In the data that follows, count every line holding the string "pale" and give the count alone.

DATA LISTING Start Marker

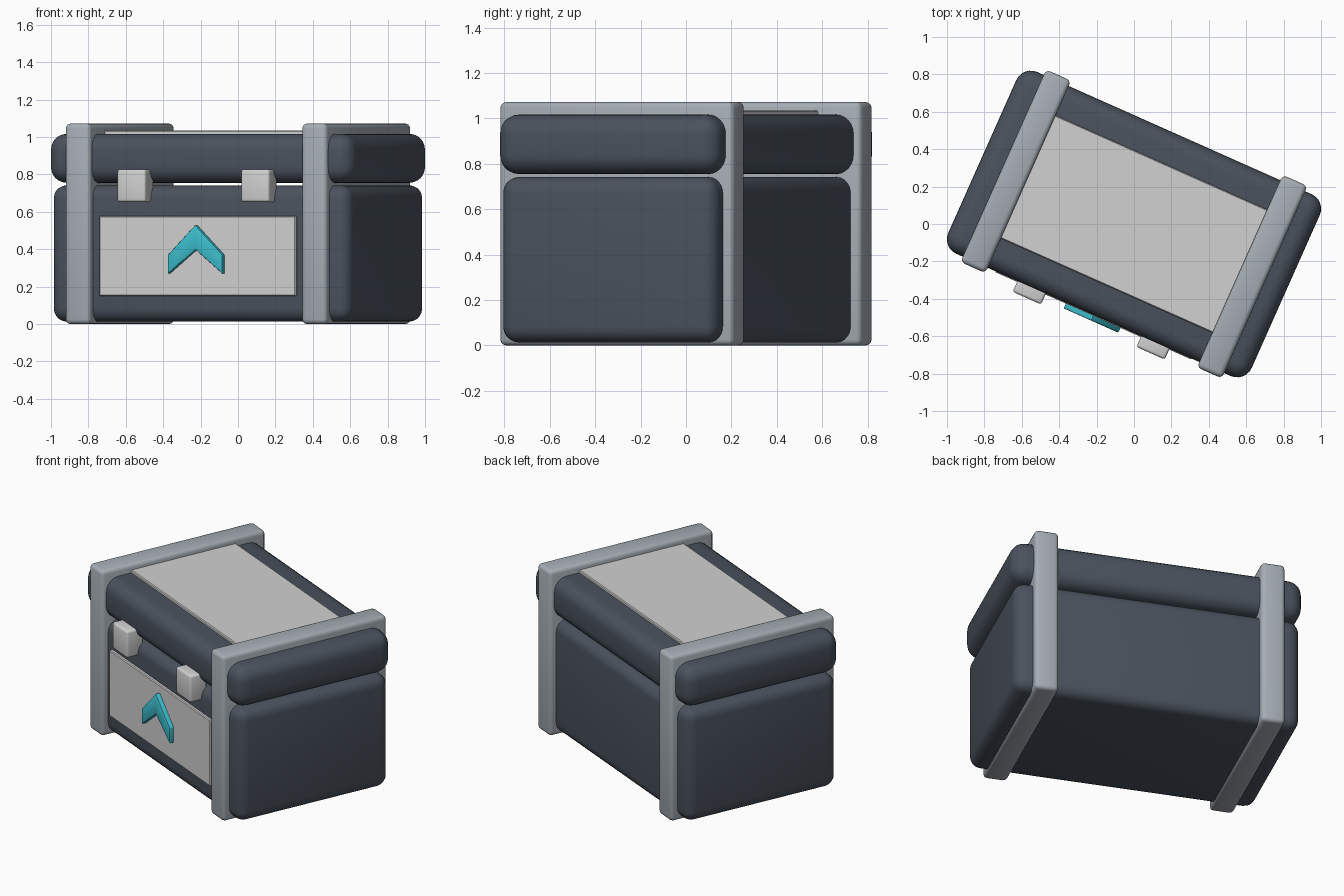
import bpy, bmesh
from math import radians
from mathutils import Matrix

cube = bpy.data.objects.get("Cube")
if cube:
    bpy.data.objects.remove(cube, do_unlink=True)

TURN = Matrix.Rotation(radians(-24), 4, 'Z')  # the whole chest stands at an angle


def material(name, rgb):
    m = bpy.data.materials.new(name)
    m.use_nodes = True
    m.diffuse_color = (*rgb, 1)
    m.node_tree.nodes["Principled BSDF"].inputs["Base Color"].default_value = (*rgb, 1)
    return m


navy = material("dark slate", (0.068, 0.084, 0.11))
steel = material("steel grey", (0.38, 0.42, 0.46))
pale = material("pale grey", (0.64, 0.64, 0.64))
teal = material("teal", (0.045, 0.50, 0.60))


def finish(name, bm, mat, bevel, segments):
    """Turn a bmesh into a bevelled, smooth-shaded object."""
    bmesh.ops.recalc_face_normals(bm, faces=bm.faces)
    bmesh.ops.bevel(bm, geom=bm.edges[:], offset=bevel, segments=segments,
                    profile=0.5, affect='EDGES', clamp_overlap=True)
    mesh = bpy.data.meshes.new(name)
    bm.to_mesh(mesh)
    bm.free()
    mesh.materials.append(mat)
    ob = bpy.data.objects.new(name, mesh)
    bpy.context.collection.objects.link(ob)
    ob.matrix_world = TURN
    bpy.ops.object.select_all(action='DESELECT')
    ob.select_set(True)
    bpy.context.view_layer.objects.active = ob
    bpy.ops.object.shade_smooth_by_angle(angle=radians(35))
    return ob


def box(name, x, y, z, mat, bevel, segments=3):
    """Rounded box from (low, high) ranges on each axis."""
    bm = bmesh.new()
    bmesh.ops.create_cube(bm, size=1)
    for v in bm.verts:
        v.co = [r[0] if c < 0 else r[1] for c, r in zip(v.co, (x, y, z))]
    return finish(name, bm, mat, bevel, segments)


# Body and lid, with a narrow gap between them
box("body", (-0.872, 0.872), (-0.518, 0.518), (0.013, 0.742), navy, 0.07, 5)
box("lid", (-0.888, 0.888), (-0.532, 0.532), (0.755, 1.017), navy, 0.085, 6)

# Bands, latches: one of each per side
for side, s in (("left", 1), ("right", -1)):
    b, l = s * 0.692, s * 0.362
    box(side + "_band", (b - 0.073, b + 0.073), (-0.563, 0.563), (0, 1.072), steel, 0.025)
    box(side + "_latch", (l - 0.083, l + 0.083), (-0.595, -0.48), (0.653, 0.827), pale, 0.014)

# Plates on the lid and the front
box("top_plate", (-0.64, 0.64), (-0.36, 0.36), (0.99, 1.035), pale, 0.005, 1)
box("front_plate", (-0.575, 0.575), (-0.537, -0.49), (0.15, 0.578), pale, 0.005, 1)

# Raised chevron on the front plate
outline = [(0, 0.53), (-0.16, 0.37), (-0.16, 0.268), (0, 0.398), (0.16, 0.268), (0.16, 0.37)]
bm = bmesh.new()
face = bm.faces.new([bm.verts.new((x, -0.525, z)) for x, z in outline])
extruded = bmesh.ops.extrude_face_region(bm, geom=[face])["geom"]
bmesh.ops.translate(bm, vec=(0, -0.04, 0),
                    verts=[g for g in extruded if isinstance(g, bmesh.types.BMVert)])
finish("chevron", bm, teal, 0.006, 2)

DATA LISTING End Marker

#### [RESPONSE TO THE EXERCISE]
4